To put it plainly: “Ghost work conditions, like all actions meant to discredit or devalue a person’s contributions, are unethical because they diminish people’s contributions, value, and very presence in tech.” 

Who are ‘ghost workers’?

To find out who these ‘ghost workers’ are, Mary and Suri spent over five years researching the people powering on-demand ‘ghost work.’ They found that “each platform draws a range of people to it. There is no ‘typical’ worker because these platforms reflect the diversity of working people looking for employment around the world. We studied four platforms representative of the range of task-based work out there.

We found two streams of work that cut across sectors: Businesses set up to train artificial intelligence and a growing world of platform-based work that folds people into automated responses, from text-based customer services and telehealth,” Gray explained. 

“Across these four platforms, comparing workers in India and the U.S., we found that close to 70% had some college education; there was a fairly even split between women and men, with a small number of people identifying as trans or nonbinary; the average age hovered around early 30s, people’s prime earning years, but spanned all age cohorts, including retirees.”

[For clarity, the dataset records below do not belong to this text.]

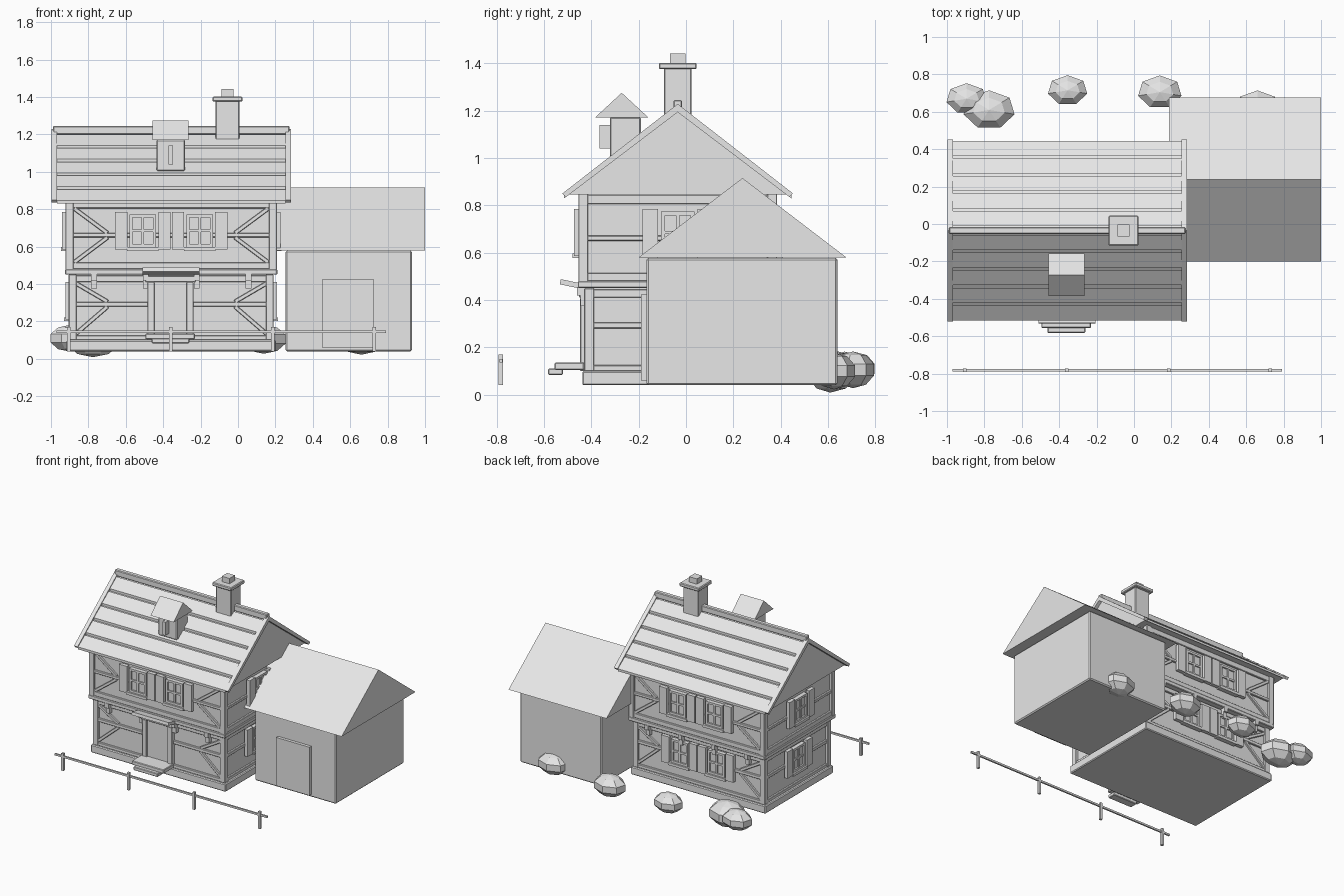
import bpy, bmesh
from math import atan2, hypot, pi
from mathutils import Matrix, Vector

if "Cube" in bpy.data.objects:
    bpy.data.objects.remove(bpy.data.objects["Cube"])

GREY = (0.8, 0.8, 0.8, 1.0)
mat = bpy.data.materials.new("plain_light_grey")
mat.use_nodes = True
mat.diffuse_color = GREY
mat.node_tree.nodes["Principled BSDF"].inputs["Base Color"].default_value = GREY

HOUSE = Matrix.Translation((-0.357, -0.035, 0))


def finish(name, bm, bevel=0):
    bmesh.ops.recalc_face_normals(bm, faces=bm.faces)
    mesh = bpy.data.meshes.new(name)
    bm.to_mesh(mesh)
    bm.free()
    mesh.materials.append(mat)
    obj = bpy.data.objects.new(name, mesh)
    bpy.context.collection.objects.link(obj)
    if bevel:
        mod = obj.modifiers.new("bevel", 'BEVEL')
        mod.width, mod.segments = bevel, 1
    return obj


def box(bm, x, y, z, frame=Matrix()):
    """Box spanning the ranges x, y, z, placed by frame."""
    centre = Vector([(r[0] + r[1]) / 2 for r in (x, y, z)])
    size = [abs(r[1] - r[0]) for r in (x, y, z)]
    bmesh.ops.create_cube(bm, size=1, matrix=frame @ Matrix.Translation(centre) @ Matrix.Diagonal((*size, 1)))


def single(name, x, y, z, bevel=0, frame=Matrix()):
    bm = bmesh.new()
    box(bm, x, y, z, frame)
    return finish(name, bm, bevel)


def extrude_profile(bm, points, x0, x1):
    """Extrude a (y, z) outline along x."""
    face = bm.faces.new([bm.verts.new((x0, y, z)) for y, z in points])
    new = bmesh.ops.extrude_face_region(bm, geom=[face])["geom"]
    bmesh.ops.translate(bm, vec=(x1 - x0, 0, 0), verts=[v for v in new if isinstance(v, bmesh.types.BMVert)])


def prism_roof(name, x0, x1, y0, y1, z0, z1):
    bm = bmesh.new()
    extrude_profile(bm, [(y0, z0), (y1, z0), ((y0 + y1) / 2, z1)], x0, x1)
    return finish(name, bm)


def brace(bm, frame, depth, u0, z0, u1, z1, width=0.022):
    length = hypot(u1 - u0, z1 - z0)
    turn = Matrix.Rotation(-atan2(z1 - z0, u1 - u0), 4, 'Y')
    place = Matrix.Translation(((u0 + u1) / 2, 0, (z0 + z1) / 2))
    box(bm, (-length / 2, length / 2), (-depth, 0.02 - depth), (-width / 2, width / 2), frame @ place @ turn)


def window(bm, frame, depth, u, z):
    """Framed four-pane window with sill and shutters."""
    w, h, d = 0.07, 0.088, depth
    box(bm, (u - w, u + w), (-d, 0.02 - d), (z - h, z + h), frame)
    for s in (-1, 1):
        box(bm, (u + s * w, u + s * (w - 0.016)), (-d - 0.012, 0.02 - d), (z - h, z + h), frame)
        box(bm, (u - w, u + w), (-d - 0.012, 0.02 - d), (z + s * h, z + s * (h - 0.016)), frame)
        box(bm, (u + s * 0.083, u + s * 0.148), (-d - 0.018, 0.01 - d), (z - 0.1, z + 0.1), frame)
    box(bm, (u - 0.007, u + 0.007), (-d - 0.009, 0.02 - d), (z - h, z + h), frame)
    box(bm, (u - w, u + w), (-d - 0.009, 0.02 - d), (z - 0.007, z + 0.007), frame)
    box(bm, (u - 0.085, u + 0.085), (-d - 0.024, 0.01 - d), (z - h - 0.02, z - h), frame)


# Storeys: half width, half depth, base, top, and rails as height ranges
storeys = {
    "lower": (0.548, 0.395, 0.10, 0.45, ((0.10, 0.125), (0.28, 0.305), (0.41, 0.445)), 0.31),
    "upper": (0.565, 0.42, 0.45, 0.85, ((0.48, 0.515), (0.65, 0.672), (0.805, 0.845)), 0.685),
}
for level, (hx, hy, z0, z1, rails, wz) in storeys.items():
    single(level + "_walls", (0.018 - hx, hx - 0.018), (0.018 - hy, hy - 0.018), (z0, z1), 0, HOUSE)
    timber, windows = bmesh.new(), bmesh.new()
    for sx in (-1, 1):
        for sy in (-1, 1):
            box(timber, (sx * hx, sx * (hx - 0.042)), (sy * hy, sy * (hy - 0.042)), (z0, z1), HOUSE)
    for side in range(4):
        frame = HOUSE @ Matrix.Rotation(side * pi / 2, 4, 'Z')
        half, depth = (hx, hy) if side % 2 == 0 else (hy, hx)
        for rail in rails:
            box(timber, (0.03 - half, half - 0.03), (0.004 - depth, 0.03 - depth), rail, frame)
        if side % 2:
            window(windows, frame, depth, 0, wz)
            continue
        # Corner braces on the long walls
        for s in (-1, 1):
            brace(timber, frame, depth - 0.004, s * 0.52, rails[2][0], s * 0.34, rails[1][1])
            brace(timber, frame, depth - 0.004, s * 0.52, rails[0][1], s * 0.34, rails[1][0])
            if level == "upper" or side == 2:
                window(windows, frame, depth, s * 0.152, wz)
    finish(level + "_timber_frame", timber, 0.003)
    finish(level + "_windows", windows)

single("plinth", (-0.56, 0.56), (-0.403, 0.403), (0.04, 0.10), 0.006, HOUSE)
single("jetty_beam", (-0.567, 0.567), (-0.422, 0.422), (0.45, 0.48), 0.004, HOUSE)

# Brackets beneath the jetty
bm = bmesh.new()
for side in (0, 2):
    frame = HOUSE @ Matrix.Rotation(side * pi / 2, 4, 'Z')
    for u in (-0.413, -0.137, 0.137, 0.413):
        box(bm, (u - 0.015, u + 0.015), (-0.425, -0.38), (0.42, 0.455), frame)
        box(bm, (u - 0.015, u + 0.015), (-0.41, -0.38), (0.375, 0.42), frame)
finish("jetty_brackets", bm)

# Main roof: solid core, overlapping boards, barge boards and ridge cap
half, base, slope = 0.46, 0.845, 0.783
bm = bmesh.new()
extrude_profile(bm, [(-half, base), (half, base), (0, base + half * slope)], -0.615, 0.615)
finish("roof_core", bm).matrix_world = HOUSE

bm = bmesh.new()
for s in (-1, 1):
    for i in range(5):
        far, near = 0.48 - i * 0.094, 0.48 - i * 0.094 - 0.08
        zf, zn = base + (half - far) * slope, base + (half - near) * slope
        extrude_profile(bm, [(s * far, zf), (s * near, zn), (s * near, zn + 0.014), (s * far, zf + 0.018)], -0.612, 0.612)
finish("roof_boards", bm).matrix_world = HOUSE

bm = bmesh.new()
apex = base + half * slope
for s in (-1, 1):
    chevron = [(-0.487, 0.85), (0, apex + 0.023), (0.487, 0.85), (0.472, 0.835), (0, apex - 0.012), (-0.472, 0.835)]
    extrude_profile(bm, chevron, s * 0.61, s * 0.64)
finish("barge_boards", bm).matrix_world = HOUSE
single("ridge_cap", (-0.632, 0.632), (-0.018, 0.018), (1.2, 1.245), 0.005, HOUSE)

# Chimney
stack = Matrix.Translation((-0.056, -0.035, 0))
single("chimney_shaft", (-0.063, 0.063), (-0.058, 0.058), (1.1, 1.38), 0.004, stack)
single("chimney_cap", (-0.08, 0.08), (-0.08, 0.08), (1.375, 1.402), 0.005, stack)
single("chimney_pot", (-0.032, 0.032), (-0.032, 0.032), (1.4, 1.442), 0, stack)

# Dormer
single("dormer_body", (-0.437, -0.283), (-0.322, -0.19), (1.005, 1.172), 0.006)
single("dormer_window", (-0.372, -0.348), (-0.365, -0.32), (1.04, 1.14))
prism_roof("dormer_roof", -0.457, -0.265, -0.385, -0.158, 1.17, 1.275)

# Entrance
single("front_door", (-0.447, -0.275), (-0.434, -0.4), (0.13, 0.41))
bm = bmesh.new()
for x in ((-0.485, -0.447), (-0.275, -0.237)):
    box(bm, x, (-0.447, -0.4), (0.10, 0.41))
box(bm, (-0.495, -0.227), (-0.452, -0.4), (0.41, 0.443))
finish("door_frame", bm, 0.003)
tilt = Matrix.Translation((-0.358, -0.487, 0.468)) @ Matrix.Rotation(-0.2, 4, 'X')
single("door_canopy", (-0.153, 0.153), (-0.045, 0.06), (-0.011, 0.011), 0, tilt)
single("upper_step", (-0.495, -0.23), (-0.555, -0.43), (0.105, 0.135), 0.004)
single("lower_step", (-0.462, -0.26), (-0.582, -0.52), (0.083, 0.11), 0.004)

# Annex
single("annex_walls", (0.255, 0.93), (-0.167, 0.64), (0.04, 0.578), 0.008)
single("annex_door", (0.45, 0.727), (-0.19, -0.16), (0.06, 0.423))
prism_roof("annex_roof", 0.187, 1.0, -0.2, 0.677, 0.58, 0.915)

# Fence
bm = bmesh.new()
for x in (-0.905, -0.36, 0.185, 0.728):
    box(bm, (x - 0.009, x + 0.009), (-0.791, -0.773), (0.04, 0.17))
box(bm, (-0.97, 0.792), (-0.788, -0.776), (0.137, 0.151))
finish("fence", bm)

# Bushes: centre x, y, z and width radius
bushes = [(-0.355, 0.715, 0.11, 0.113), (0.138, 0.705, 0.105, 0.125), (-0.895, 0.67, 0.11, 0.116),
          (-0.775, 0.61, 0.1, 0.147), (0.66, 0.625, 0.1, 0.125)]
for i, (x, y, z, r) in enumerate(bushes):
    bm = bmesh.new()
    bmesh.ops.create_uvsphere(bm, u_segments=7, v_segments=5, radius=r,
                              matrix=Matrix.Translation((x, y, z)) @ Matrix.Diagonal((1, 0.75, 0.62, 1)))
    finish("bush_%d" % (i + 1), bm)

A 2016 Pew study found that 8% of U.S. working-age adults —  roughly 20 million people — earned money doing tasks either offline or on. “That means approximately 12 out of every 100 working-age Americans have already done some form of on-demand ‘ghost work,’” Gray added. “But there are no labor unions or A Global Bureau of Labor Statistics tracking this workforce. So information and big-picture numbers are equally hard to pin down.”

How can regulators improve the rights and benefits of ‘ghost workers’?

Gray argues that first thing we must do is create a mechanism for auditing the amount of work that’s organized as ‘ghost work.’ “Until we have an accurate headcount of the number of people doing on-demand work and the hours spent on task-based work, we won’t be able to fully recognize and value this workforce.”

“If the pandemic has made one thing clear, it’s this: Our economic lives depend on every person having access to quality, equally-distributed healthcare. It makes no sense, for example, that people in the United States pay to stay home from work when sick. The economic realities, not to mention incentives, push people to work when they are sick. A pandemic makes it obvious that that’s the wrong economic model if you want to minimize the spread of disease,” Gray said.

“So there’s a business case for decoupling basic workplace benefits, like healthcare, paid leave, equal opportunity, continuing education, retirement, occupational safety, from full-time work if your workforce is distributed, generates value for multiple firms, and moves across a range of projects and tasks that have different occupational health needs.”

You can read Mary L. Gray’s TNW Answers session here

Read next: World’s top companies, including Apple, borrowed $1 trillion in just five months